o The orderly, legal, and safe migration of Cubans to the United States, one of the key elements of our Cuba policy, may be hampered if monitoring of returnees is not deemed to be a "routine diplomatic function."

o It is unclear whether the "Support for the Cuban People" provisions, including humanitarian assistance, as authorized by the 1992 Cuban Democracy Act would continue to apply. The 1992 legislation is a key element in U.S. efforts to build a civil society and lay the groundwork for a peaceful democratic transition in Cuba;

o donations of food, medicines and medical supplies, payments for telecommunications services and facilities, and direct mail to Cuba might have to cease;

o the ability of the U.S. to host international sporting events such as the Olympics could be jeopardized if teams from terrorist-list countries could not participate;

o ordinary transactions by U.S. citizens living in terrorist-list countries, including religious missionaries and employees of humanitarian organizations, could become criminal acts--for example paying a telephone or electricity bill to a state-owned utility;

o the U.S. could no longer be able to serve as an effective intermediary between Israel and Syria in their pursuit of a peaceful resolution of their differences;

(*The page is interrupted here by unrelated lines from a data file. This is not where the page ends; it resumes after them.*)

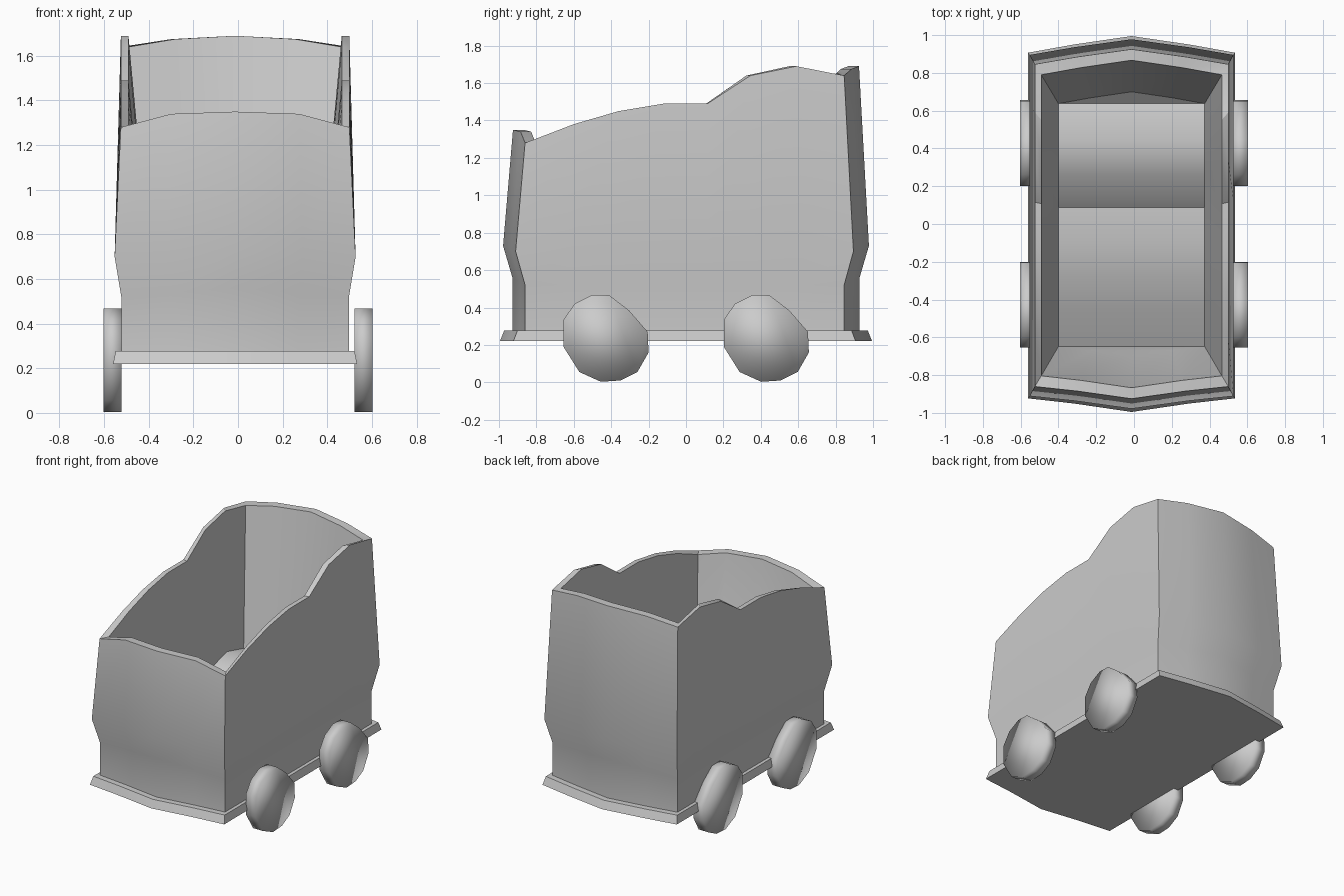
import bpy, bmesh, math

if "Cube" in bpy.data.objects:
    bpy.data.objects.remove(bpy.data.objects["Cube"])

CX = -0.013  # body sits a hair left of centre
# wavy top edge: (y, z) along a side wall, and (x fraction, front z, back z) across the ends
SIDE = [(-0.86, 1.28), (-0.60, 1.38), (-0.36, 1.45), (-0.12, 1.49),
        (0.115, 1.49), (0.345, 1.64), (0.59, 1.69), (0.845, 1.64)]
END = [(-0.56, 1.34, 1.675), (0.0, 1.35, 1.69), (0.56, 1.34, 1.675)]


def ring(hw, corner, centre, z=None, lift=0.0, drop=0.0):
    """22-point plan outline with bowed ends; z=None follows the wavy top edge."""
    pts = []

    def side(x, rows):
        for y, top in rows:
            pts.append((x, y / 0.8525 * corner, top - drop if z is None else z))

    def end(s, cols):
        for u, zf, zb in cols:
            k = 1 - abs(u)
            top = (zf if s < 0 else zb) - drop
            pts.append((CX + u * hw, s * (corner + k * (centre - corner)),
                        top if z is None else z + lift * k))

    side(CX + hw, SIDE)
    end(1, END[::-1])
    side(CX - hw, SIDE[::-1])
    end(-1, END)
    return pts


def finish(name, bm, angle):
    bmesh.ops.recalc_face_normals(bm, faces=bm.faces)
    me = bpy.data.meshes.new(name)
    bm.to_mesh(me)
    bm.free()
    ob = bpy.data.objects.new(name, me)
    bpy.context.collection.objects.link(ob)
    bpy.ops.object.select_all(action='DESELECT')
    ob.select_set(True)
    bpy.context.view_layer.objects.active = ob
    bpy.ops.object.shade_smooth_by_angle(angle=math.radians(angle))
    return ob


def loft(name, rings, strip_last=False):
    bm = bmesh.new()
    vs = [[bm.verts.new(p) for p in r] for r in rings]
    n = len(vs[0])
    for a, b in zip(vs, vs[1:]):
        for i in range(n):
            j = (i + 1) % n
            bm.faces.new((a[i], a[j], b[j], b[i]))
    bm.faces.new(vs[0])
    last = vs[-1]
    if strip_last:  # undulating floor bridged from side to side
        for i in range(7):
            bm.faces.new((last[i], last[i + 1], last[17 - i], last[18 - i]))
        bm.faces.new(last[7:12])
        bm.faces.new(last[18:] + last[:1])
    else:
        bm.faces.new(last)
    return finish(name, bm, 30)


# tub: outer wall, rim, tapered inner wall and floor
loft("tub", [
    ring(0.51, 0.853, 0.928, 0.25),
    ring(0.51, 0.853, 0.928, 0.52, 0.04),
    ring(0.54, 0.903, 0.978, 0.70, 0.03),
    ring(0.512, 0.853, 0.925),
    ring(0.478, 0.797, 0.867),
    ring(0.387, 0.643, 0.70, drop=0.97),
], strip_last=True)

# base plate with sloped edge
loft("base_plate", [
    ring(0.547, 0.915, 0.995, 0.22),
    ring(0.535, 0.893, 0.972, 0.277),
])

# wheels: slightly uneven twelve-sided discs
WHEEL = [(-0.07, 0.468), (0.02, 0.465), (0.125, 0.385), (0.225, 0.27), (0.23, 0.16),
         (0.17, 0.055), (0.08, 0.01), (-0.025, 0.003), (-0.14, 0.055), (-0.225, 0.19),
         (-0.225, 0.335), (-0.165, 0.42)]
for side_name, s in (("left", -1), ("right", 1)):
    for end_name, yc in (("front", -0.43), ("back", 0.427)):
        bm = bmesh.new()
        loops = [[bm.verts.new((s * x, yc + y, z)) for y, z in WHEEL] for x in (0.522, 0.603)]
        for i in range(12):
            j = (i + 1) % 12
            bm.faces.new((loops[0][i], loops[0][j], loops[1][j], loops[1][i]))
        for lp in loops:
            bm.faces.new(lp)
        finish(f"{end_name}_{side_name}_wheel", bm, 180)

o H.R. 748 could bar the USG from funding or directing humanitarian assistance programs in countries like Sudan, Iraq, and North Korea. Since 1988, the USG has been the leading contributor of humanitarian assistance to Sudanese civilians suffering from civil war and natural disasters. Most of this assistance is provided through UN agencies and operations;

o the law could bar U.S. commercial airlines from making payments to terrorism-list governments for use of commercial air corridors, thus requiring route alterations or relocation of airline operations, and creating potential risks to air safety;

-4- o U.S. citizen travel to terrorism-list countries, if it involved payment of visa fees or other taxes, user fees or charges incidental to normal travel transactions, could become illegal;

o students from terrorism list countries might not receive government stipends for study in US institutions (potentially leaving them unable either to return to their countries or continue their studies).

As Secretary Albright has said, there is no "cookie cutter" approach to foreign policy -- there is no uniform template by which we shape or mold our relations in precisely the same pattern for each country.

Our interest in combatting terrorism is a constant and basic objective shaping our policy. But while our goals and principles remain constant, our tactics must be flexible to be effective. The differing interests we have in each country and the differing circumstances of each country must necessarily shape the practical measures we use to combat terrorism.

There are many ways to impose sanctions on a country without causing the foreign-policy consequences I described. To use sanctions in an effective way, we must resort to them only when there is a compelling need and after we have carefully assessed the benefits and costs. Specifically, we weigh the impact we hope the sanction will have on the behavior or policies of the targeted country, against the identifiable costs to U.S. interests--including our trade and investment, international obligations, and overall economic competitiveness.

The Administration's policy is to enlist other nations to support us in imposing sanctions against a targeted nation whenever possible. A multilateral approach can serve two objectives: to maximize the effectiveness of the sanctions by making them as universal as possible, and to distribute the costs of sanctions among other nations to achieve more equitable burden-sharing.

Country policies are subject to review in light of the changing conditions and vulnerabilities of the target country--and in fact, our policy toward Sudan, for example, is the subject of a current review. And when changes are necessary in an economic sanctions regime, we already have the legal tools we need to do the job.

Mr. Chairman, as we examine ways to make our sanctions policy more effective in deterring state support for terrorism, we pledge to consult closely with you and other members of the Committee, in pursuit of a common position that is best for the United States.

That concludes my remarks and I would be happy to answer or take any questions you may have.